Merriam-Webster. (N.d.) Merriam-Webster Dictionary. (http://www.merriam-webster.com/).
Oxford University Press. (N.d.) Oxford Dictionaries. (https://www.oxforddictionaries.com/).
Taylor & Francis. (N.d.) Routledge Handbooks Online. (https://www.routledgehandbooks.com/).
Wikipedia contributors. (N.d.) Wikipedia, The Free Encyclopedia. Wikimedia Foundation. (https://en.wikipedia.org/).
Wikipedia contributors. (N.d.) Wiktionary, The Free Dictionary. Wikimedia Foundation. (http://en.wiktionary.org).

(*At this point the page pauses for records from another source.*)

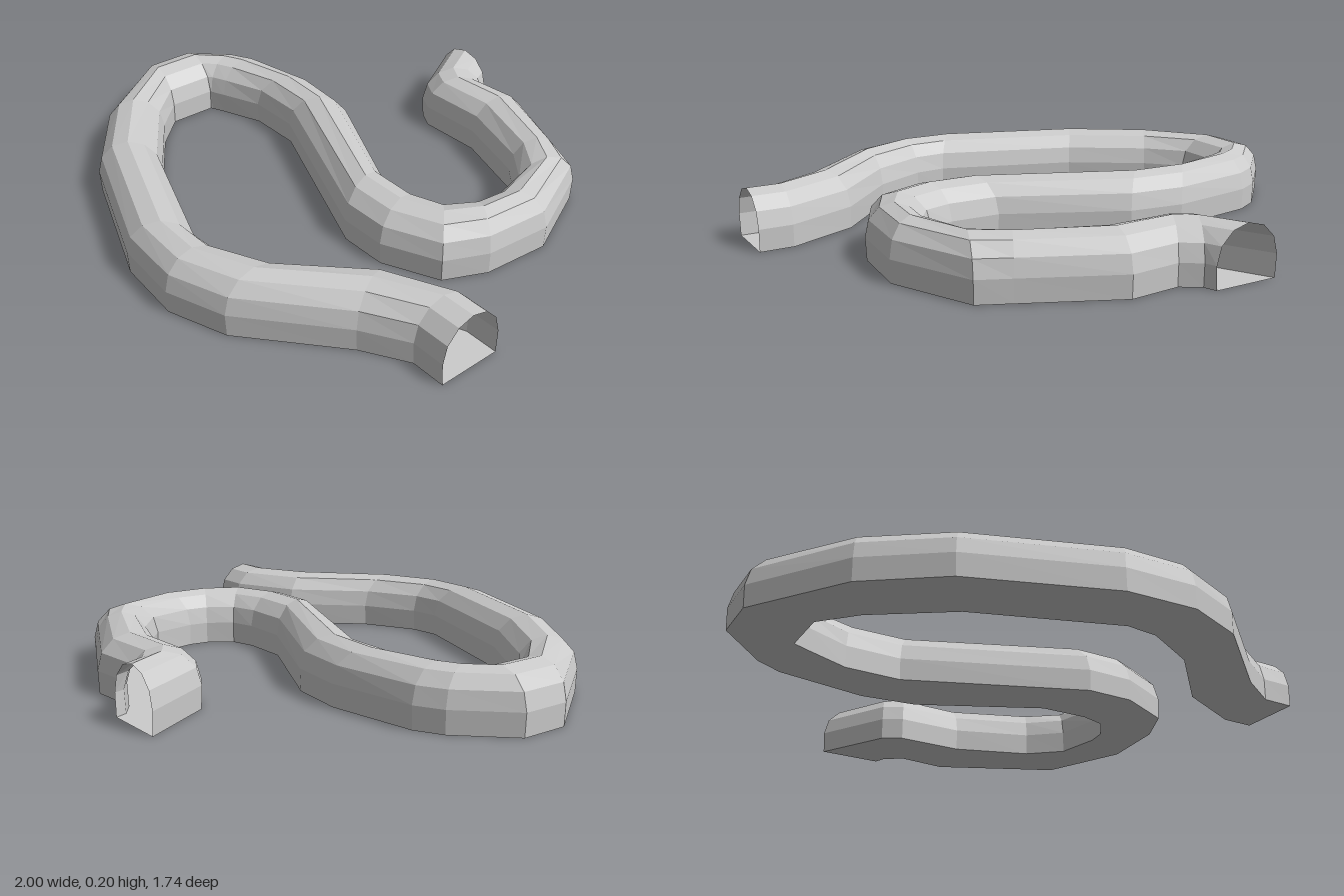
import * as THREE from 'three';

// Stations along the winding pipe: [right x, right z, left x, left z]
const STATIONS = [
  [1, 0.21, 1, 0.44],
  [0.88, 0.21, 0.88, 0.44],
  [0.63, 0.32, 0.73, 0.53],
  [0.41, 0.55, 0.425, 0.79],
  [0.215, 0.65, 0.215, 0.865],
  [0.1, 0.66, -0.04, 0.85],
  [-0.4, 0.485, -0.525, 0.675],
  [-0.66, 0.31, -0.775, 0.495],
  [-0.77, 0.195, -1, 0.175],
  [-0.77, 0.02, -1, 0],
  [-0.765, 0.018, -0.835, -0.17],
  [-0.71, -0.005, -0.74, -0.22],
  [-0.56, -0.065, -0.41, -0.27],
  [-0.355, -0.065, -0.205, -0.245],
  [0.28, 0.19, 0.22, -0.04],
  [0.455, 0.19, 0.4, -0.035],
  [0.655, 0.1, 0.49, -0.06],
  [0.725, -0.05, 0.55, -0.145],
  [0.745, -0.3, 0.56, -0.215],
  [0.61, -0.6, 0.53, -0.375],
  [0.5, -0.65, 0.415, -0.475],
  [0.18, -0.8, 0.14, -0.57],
  [0, -0.785, -0.105, -0.57],
  [-0.065, -0.83, -0.175, -0.61],
  [-0.08, -0.87, -0.32, -0.87],
];

// Cross-section: [position across (-1..1), height], an arch on a flat floor
const SECTION = [[-0.97, 0]];
for (let k = 0; k <= 6; k++) {
  const a = (k * Math.PI) / 6;
  SECTION.push([-Math.cos(a), 0.08 + 0.12 * Math.sin(a)]);
}
SECTION.push([0.97, 0]);

function pipeGeometry() {
  const positions = [];
  const indices = [];
  const n = SECTION.length;
  for (const [ax, az, bx, bz] of STATIONS) {
    for (const [t, y] of SECTION) {
      const s = (t + 1) / 2;
      positions.push(ax + (bx - ax) * s, y, az + (bz - az) * s);
    }
  }
  // Join neighbouring sections; the wrap-around strip is the floor
  for (let i = 0; i < STATIONS.length - 1; i++) {
    for (let j = 0; j < n; j++) {
      const k = (j + 1) % n;
      const p = i * n + j, q = i * n + k;
      indices.push(p, p + n, q, q, p + n, q + n);
    }
  }
  const geometry = new THREE.BufferGeometry();
  geometry.setAttribute('position', new THREE.Float32BufferAttribute(positions, 3));
  geometry.setIndex(indices);
  geometry.computeVertexNormals();
  return geometry;
}

export function createModel() {
  const group = new THREE.Group();
  group.name = 'windingPipe';
  // Hollow pipe, open at both ends
  const material = new THREE.MeshStandardMaterial({
    color: 0xcccccc, flatShading: true, side: THREE.DoubleSide,
  });
  const pipe = new THREE.Mesh(pipeGeometry(), material);
  pipe.name = 'pipe';
  group.add(pipe);
  return group;
}
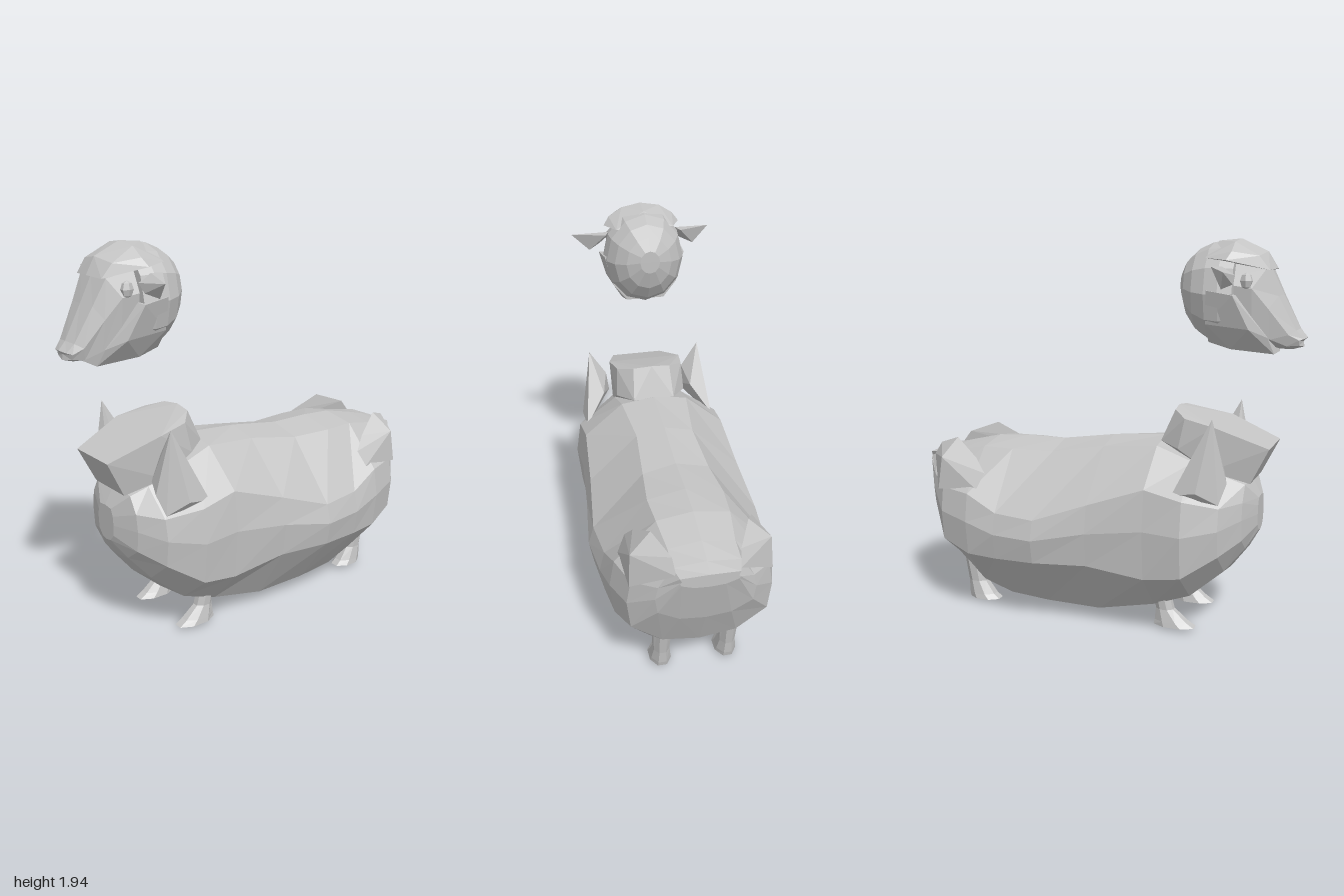
import * as THREE from 'three';
import { ConvexGeometry } from 'three/addons/geometries/ConvexGeometry.js';

const wool = new THREE.MeshStandardMaterial({ color: 0xc4c4c4, flatShading: true });
wool.name = 'paleGrey';

function addMesh(group, name, geometry) {
  const mesh = new THREE.Mesh(geometry, wool);
  mesh.name = name;
  group.add(mesh);
  return mesh;
}

// Closed surface through rings of [x, y, z], always wound outward
function loft(rings) {
  const n = rings[0].length, tris = [];
  for (let r = 0; r < rings.length - 1; r++) {
    for (let i = 0; i < n; i++) {
      const j = (i + 1) % n;
      const [a, b, c, d] = [rings[r][i], rings[r][j], rings[r + 1][j], rings[r + 1][i]];
      tris.push([a, b, c], [a, c, d]);
    }
  }
  const cap = (ring, flip) => {
    const mid = [0, 1, 2].map(k => ring.reduce((s, p) => s + p[k], 0) / n);
    ring.forEach((p, i) => {
      const q = ring[(i + 1) % n];
      tris.push(flip ? [mid, q, p] : [mid, p, q]);
    });
  };
  cap(rings[0], true);
  cap(rings[rings.length - 1], false);
  const v = p => new THREE.Vector3(...p);
  const volume = tris.reduce((s, [a, b, c]) => s + v(a).dot(v(b).cross(v(c))), 0);
  const flat = tris.flatMap(([a, b, c]) => (volume < 0 ? [a, c, b] : [a, b, c])).flat();
  const geo = new THREE.BufferGeometry();
  geo.setAttribute('position', new THREE.Float32BufferAttribute(flat, 3));
  geo.computeVertexNormals();
  return geo;
}

// Half ring from centre line to centre line, completed by mirroring in x
const mirrorRing = half => [...half, ...half.slice(1, -1).reverse().map(([x, y, z]) => [-x, y, z])];

const hull = (pts, s = 1) => new ConvexGeometry(pts.map(([x, y, z]) => new THREE.Vector3(x * s, y, z)));
const symmetricHull = pts => hull([...pts, ...pts.filter(p => p[0] > 0).map(([x, y, z]) => [-x, y, z])]);
const mix = THREE.MathUtils.lerp;

// Torso stations: z, belly y, lower flank y, upper flank y, spine y, half width, back half width
const torso = [
  [0.80, 0.51, 0.55, 0.65, 0.69, 0.07, 0.05],
  [0.75, 0.42, 0.50, 0.69, 0.78, 0.21, 0.15],
  [0.66, 0.30, 0.44, 0.68, 0.82, 0.33, 0.17],
  [0.50, 0.16, 0.34, 0.72, 0.89, 0.42, 0.19],
  [0.31, 0.08, 0.31, 0.76, 0.96, 0.41, 0.18],
  [0.02, 0, 0.35, 0.66, 0.94, 0.43, 0.15],
  [-0.26, 0.015, 0.34, 0.56, 0.90, 0.46, 0.17],
  [-0.48, 0.03, 0.33, 0.57, 0.90, 0.435, 0.19],
  [-0.65, 0.09, 0.33, 0.65, 0.89, 0.41, 0.18],
  [-0.82, 0.24, 0.38, 0.66, 0.85, 0.355, 0.16],
  [-0.93, 0.48, 0.55, 0.70, 0.82, 0.24, 0.16],
  [-1.00, 0.73, 0.755, 0.775, 0.80, 0.14, 0.14],
];
const torsoRing = ([z, belly, low, up, spine, w, back]) => mirrorRing([
  [0, belly, z], [w * 0.52, mix(belly, low, 0.18), z], [w * 0.95, low, z], [w, mix(low, up, 0.55), z],
  [w * 0.94, up, z], [back, mix(spine, up, 0.12), z], [0, spine, z],
]);

// Leg levels from hoof to thigh: y, front z, back z, half width
const legs = {
  Front: { x: 0.185, levels: [[0.015, 0.52, 0.31, 0.055], [0.04, 0.48, 0.315, 0.05], [0.10, 0.41, 0.32, 0.037], [0.25, 0.37, 0.30, 0.045]] },
  Rear: { x: 0.17, levels: [[0.015, -0.58, -0.75, 0.055], [0.04, -0.61, -0.755, 0.05], [0.11, -0.66, -0.76, 0.04], [0.36, -0.70, -0.80, 0.05]] },
};
function legGeometry({ x, levels }, s) {
  return loft(levels.map(([y, front, back, w]) => Array.from({ length: 8 }, (_, i) => {
    const a = (i + 0.5) / 8 * Math.PI * 2;
    return [s * x + w * 1.08 * Math.sin(a), y, mix(back, front, 0.5 + 0.54 * Math.cos(a))];
  })));
}

// Face stations from forehead to nose: top y, top z, chin y, chin z, half width
const face = [
  [1.84, 0.60, 1.45, 0.60, 0.17],
  [1.80, 0.82, 1.44, 0.79, 0.16],
  [1.68, 0.88, 1.42, 0.87, 0.13],
  [1.52, 0.965, 1.42, 0.93, 0.095],
  [1.48, 1.00, 1.435, 0.985, 0.075],
];
const faceRing = ([top, topZ, chin, chinZ, w]) => mirrorRing([
  [0, top, topZ], [w * 0.7, top - 0.005, topZ - 0.01],
  [w, mix(top, chin, 0.25), mix(topZ, chinZ, 0.25) - w * 0.35],
  [w * 0.85, mix(top, chin, 0.8), mix(topZ, chinZ, 0.8) - w * 0.25], [0, chin, chinZ],
]);

// Rounded back of the head, rings growing forward from the rear
function skullGeometry() {
  return loft([14, 34, 54, 74, 92, 110].map(deg => {
    const t = THREE.MathUtils.degToRad(deg), r = Math.sin(t);
    return Array.from({ length: 12 }, (_, i) => {
      const a = i / 12 * Math.PI * 2;
      return [0.213 * r * Math.sin(a), mix(1.73, 1.68, r) + 0.25 * r * Math.cos(a), 0.595 - 0.22 * Math.cos(t)];
    });
  }));
}

export function createModel() {
  const model = new THREE.Group();
  model.name = 'sheep';
  const body = new THREE.Group();
  body.name = 'body';
  const head = new THREE.Group();
  head.name = 'head';
  model.add(body, head);

  addMesh(body, 'torso', loft(torso.map(torsoRing)));

  // Neck stump with a tilted end
  addMesh(body, 'neck', symmetricHull([
    [0.14, 0.95, 0.86], [0.20, 1.05, 0.60], [0.18, 1.08, 0.45], [0.10, 1.11, 0.38], [0, 1.12, 0.37],
    [0.13, 0.77, 0.77], [0.19, 0.83, 0.58], [0.19, 0.93, 0.42], [0.11, 0.95, 0.31],
  ]));

  for (const [side, s] of [['left', 1], ['right', -1]]) {
    // Pointed tuft beside the neck
    addMesh(body, side + 'ShoulderTuft', hull([
      [0.31, 1.11, 0.62], [0.32, 0.70, 0.66], [0.36, 0.74, 0.44], [0.37, 0.76, 0.56],
      [0.25, 0.90, 0.51], [0.20, 0.84, 0.66], [0.22, 0.97, 0.62], [0.28, 0.80, 0.69],
    ], s));
    // Flap of wool over the haunch
    addMesh(body, side + 'RumpTuft', hull([
      [0.36, 0.67, -0.61], [0.345, 0.65, -0.84], [0.32, 0.75, -0.58], [0.29, 0.82, -0.64], [0.23, 0.91, -0.78],
      [0.16, 0.86, -0.92], [0.15, 0.79, -0.97], [0.335, 0.82, -0.82],
    ], s));
    for (const end of ['Front', 'Rear']) addMesh(body, side + end + 'Leg', legGeometry(legs[end], s));

    addMesh(head, side + 'Ear', hull([
      [0.37, 1.79, 0.67], [0.18, 1.81, 0.62], [0.20, 1.81, 0.57], [0.28, 1.71, 0.64],
      [0.22, 1.73, 0.68], [0.17, 1.77, 0.68],
    ], s));
    const eye = addMesh(head, side + 'Eye', new THREE.SphereGeometry(0.04, 6, 4));
    eye.scale.set(0.6, 1, 0.8);
    eye.position.set(s * 0.155, 1.745, 0.73);
  }

  addMesh(head, 'skullWool', skullGeometry());

  // Forelock overhanging the brow
  addMesh(head, 'forelock', symmetricHull([
    [0, 1.80, 0.845], [0.11, 1.795, 0.83], [0.20, 1.84, 0.64], [0.17, 1.88, 0.66], [0.10, 1.925, 0.66],
    [0, 1.94, 0.67], [0, 1.93, 0.56], [0.15, 1.85, 0.53], [0, 1.88, 0.80], [0.12, 1.86, 0.78],
  ]));

  // Wool wrapping the cheeks and jaw
  addMesh(head, 'jawWool', symmetricHull([
    [0.08, 1.40, 0.855], [0.12, 1.48, 0.83], [0.18, 1.52, 0.75], [0.225, 1.68, 0.68],
    [0.11, 1.42, 0.65], [0.213, 1.70, 0.55], [0.17, 1.54, 0.54], [0.10, 1.45, 0.54],
  ]));

  addMesh(head, 'face', loft(face.map(faceRing)));
  return model;
}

Wiley. (N.d.) Wiley Online Library. (http://onlinelibrary.wiley.com/).
How to Cite the Definition of Ally
ASA – American Sociological Association (5th edition)
Bell, Kenton, ed. 2013. “ally.” In Open Education Sociology Dictionary. Retrieved December 14, 2018 (https://sociologydictionary.org/ally/).
APA – American Psychological Association (6th edition)
ally. (2013). In K. Bell (Ed.), Open education sociology dictionary. Retrieved from https://sociologydictionary.org/ally/
Chicago/Turabian: Author-Date – Chicago Manual of Style (16th edition)
Bell, Kenton, ed. 2013. “ally.” In Open Education Sociology Dictionary. Accessed December 14, 2018. https://sociologydictionary.org/ally/.
MLA – Modern Language Association (7th edition)
“ally.” Open Education Sociology Dictionary. Ed. Kenton Bell. 2013. Web. 14 Dec. 2018. <https://sociologydictionary.org/ally/>.